Instinctively, Win drew back. Only her soft voice re-minded him that he was not in mortal danger.
“Oh, baby, look at those scratches. I’m so sorry! I for-get about these nails.” She wiggled the fingers of her right hand, their dagger-like points flashing blood-red in the sun-light. Her left palm cupped three red caplets.
He took the pills, then, reaching for a water glass accidentally gulped three and half ounces of Absolut. God!
Sitting up, Win rubbed his eyes and brushed his unruly hair. The woman sat on the edge of the bed and began un-buckling her cuffs, dropping them into a white leather shoulder bag.
“Mind if I take a quick shower? I have to get home to the kids.”
“Go ahead, Barbie.” Barbie. Gratefully her name came back to him. She disappeared into the guest bath. The architects of Downer Estates had thoughtfully equipped each two-bedroom apartment with two full baths. Single tenants and their partners of choice could shower at the same time, going through their customary after-sex hygienic rituals in private. Alone in the main bath, Win gargled with Scope, doused his sore member with hydrogen peroxide, then drew a bath.
About the Author
Mark Connelly was born in Philadelphia and grew up in New Jersey. He received a BA in English from Carroll College in Wisconsin and an MA and PhD from the University of Wisconsin-Milwaukee. His books include The Diminished Self: Orwell and the Loss of Freedom, Orwell and Gissing, Deadly Closets: The Fiction of Charles Jackson, and The IRA on Film and Television. His fiction has appeared in The Ledge, Indiana Review, Cream City Review, Milwaukee Magazine, and Home Planet News. In 2014 he received an Editor’s Choice Award in The Carve’s Raymond Carver Short Story Contest; in 2015 he received Third Place in Red Savina Review’s Albert Camus Prize for Short Fiction. His novella Fifteen Minutes received the Clay Reynolds Novella Prize and was published by Texas Review Press in 2005.

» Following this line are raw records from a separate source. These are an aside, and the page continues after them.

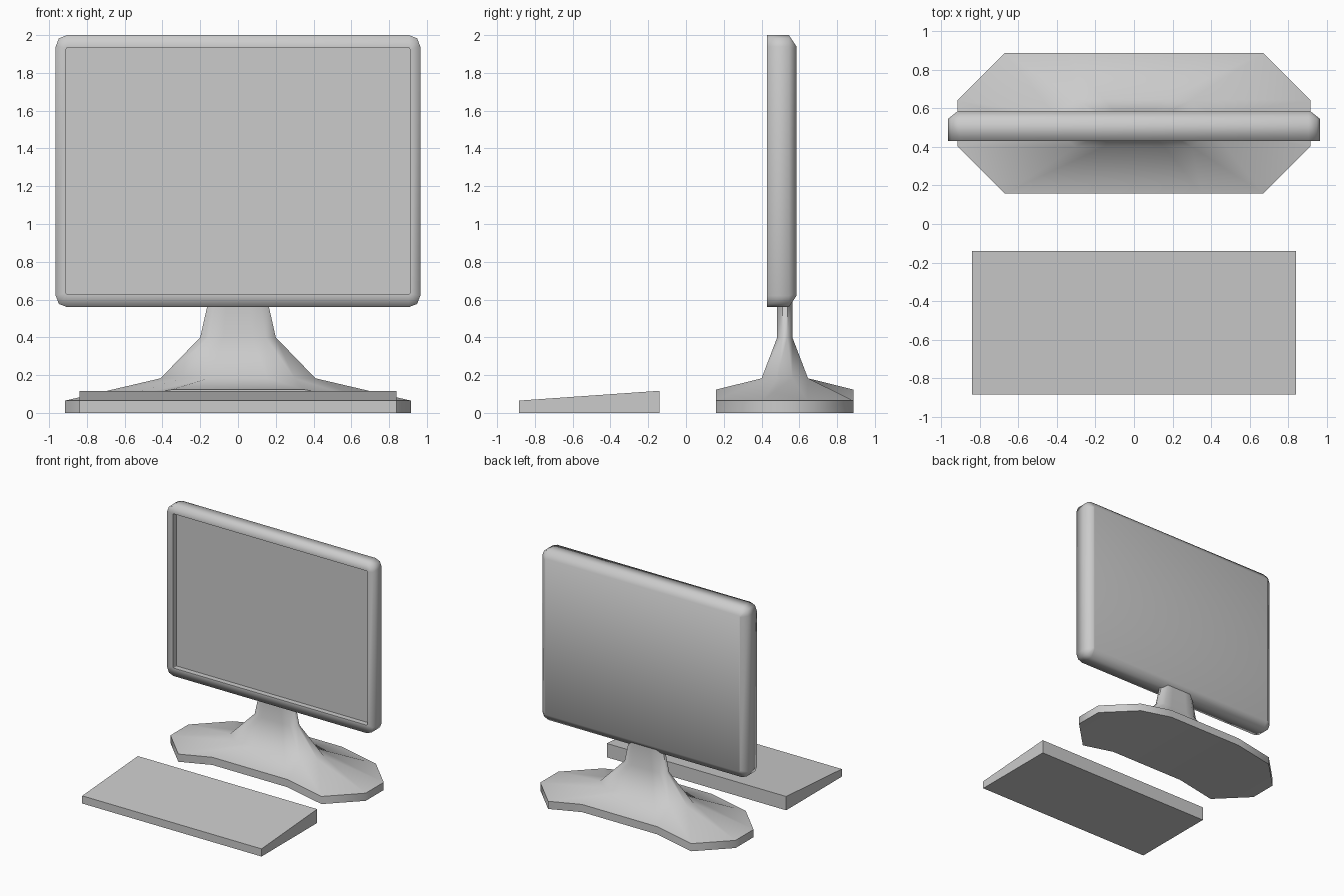
import bpy, bmesh

if "Cube" in bpy.data.objects:
    bpy.data.objects.remove(bpy.data.objects["Cube"])


def mirror_ring(quarter):
    """Quarter outline (right side to middle) mirrored to a closed ring."""
    half = quarter + [(-a, b) for a, b in reversed(quarter)]
    return half + [(a, -b) for a, b in reversed(half)]


def loft(name, rings, sharp=None, smooth=True):
    """Bridge equal rings of points and close both ends with quad strips."""
    bm = bmesh.new()
    vs = [[bm.verts.new(p) for p in r] for r in rings]
    n = len(rings[0])
    for a, b in zip(vs, vs[1:]):
        for i in range(n):
            j = (i + 1) % n
            bm.faces.new((a[i], a[j], b[j], b[i]))
    for r in (vs[0], vs[-1]):
        for i in range(n // 2 - 1):
            bm.faces.new((r[i], r[i + 1], r[n - 2 - i], r[n - 1 - i]))
    bmesh.ops.recalc_face_normals(bm, faces=bm.faces)
    for f in bm.faces:
        f.smooth = smooth
    if sharp:
        for e in bm.edges:
            if sharp(e):
                e.smooth = False
    me = bpy.data.meshes.new(name)
    bm.to_mesh(me)
    bm.free()
    ob = bpy.data.objects.new(name, me)
    bpy.context.collection.objects.link(ob)
    return ob


def panel(name, pts, y):
    """Flat shape facing the front."""
    me = bpy.data.meshes.new(name)
    me.from_pydata([(x, y, z) for x, z in pts], [], [range(len(pts))])
    ob = bpy.data.objects.new(name, me)
    bpy.context.collection.objects.link(ob)


# Monitor housing with recessed screen
def frame(hx, hz, c, y):
    q = [(hx, hz - c), (hx - .28 * c, hz - .28 * c), (hx - c, hz)]
    return [(x, y, z + 1.28) for x, z in mirror_ring(q)]


def recess_edge(e):
    return all(v.co.y < .5 and abs(v.co.x) < .92 and abs(v.co.z - 1.28) < .66
               for v in e.verts)


loft("monitor", [frame(.91, .653, .008, .475), frame(.91, .653, .008, .43),
                 frame(.965, .72, .06, .43), frame(.965, .72, .06, .545),
                 frame(.915, .66, .01, .585)], recess_edge)

# Window, scroll bar and pointer on the screen
for name, x0, x1 in (("screen_window", -.355, .61), ("scroll_bar", .665, .72)):
    panel(name, [(x0, .84), (x1, .84), (x1, 1.72), (x0, 1.72)], .472)
panel("pointer", [(-.485, 1.62), (-.48, 1.59), (-.46, 1.58), (-.445, 1.585),
                  (-.455, 1.61)], .472)


# Stand: arched foot rising into a flat neck
def stand_ring(hx, hy, z, lift=0.0):
    q = [(hx, .33 * hy), (.733 * hx, hy), (.385 * hx, hy)]
    return [(x, y + .523, z + (lift if abs(x) < .5 * hx else 0))
            for x, y in mirror_ring(q)]


stand = loft("stand", [stand_ring(.915, .364, 0, .058), stand_ring(.915, .364, .065, .058),
                       stand_ring(.41, .123, .183), stand_ring(.2, .04, .4),
                       stand_ring(.155, .04, .6)])
bpy.context.view_layer.objects.active = stand
stand.select_set(True)
bpy.ops.object.shade_smooth_by_angle(angle=1.0)

# Keyboard wedge
base = [(.84, -.885), (-.84, -.885), (-.84, -.14), (.84, -.14)]
loft("keyboard", [[(x, y, 0) for x, y in base],
                  [(x, y, .065 if y < -.5 else .117) for x, y in base]], smooth=False)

Mark’s latest book is the literary fiction/humor/satire, Wanna-be’s.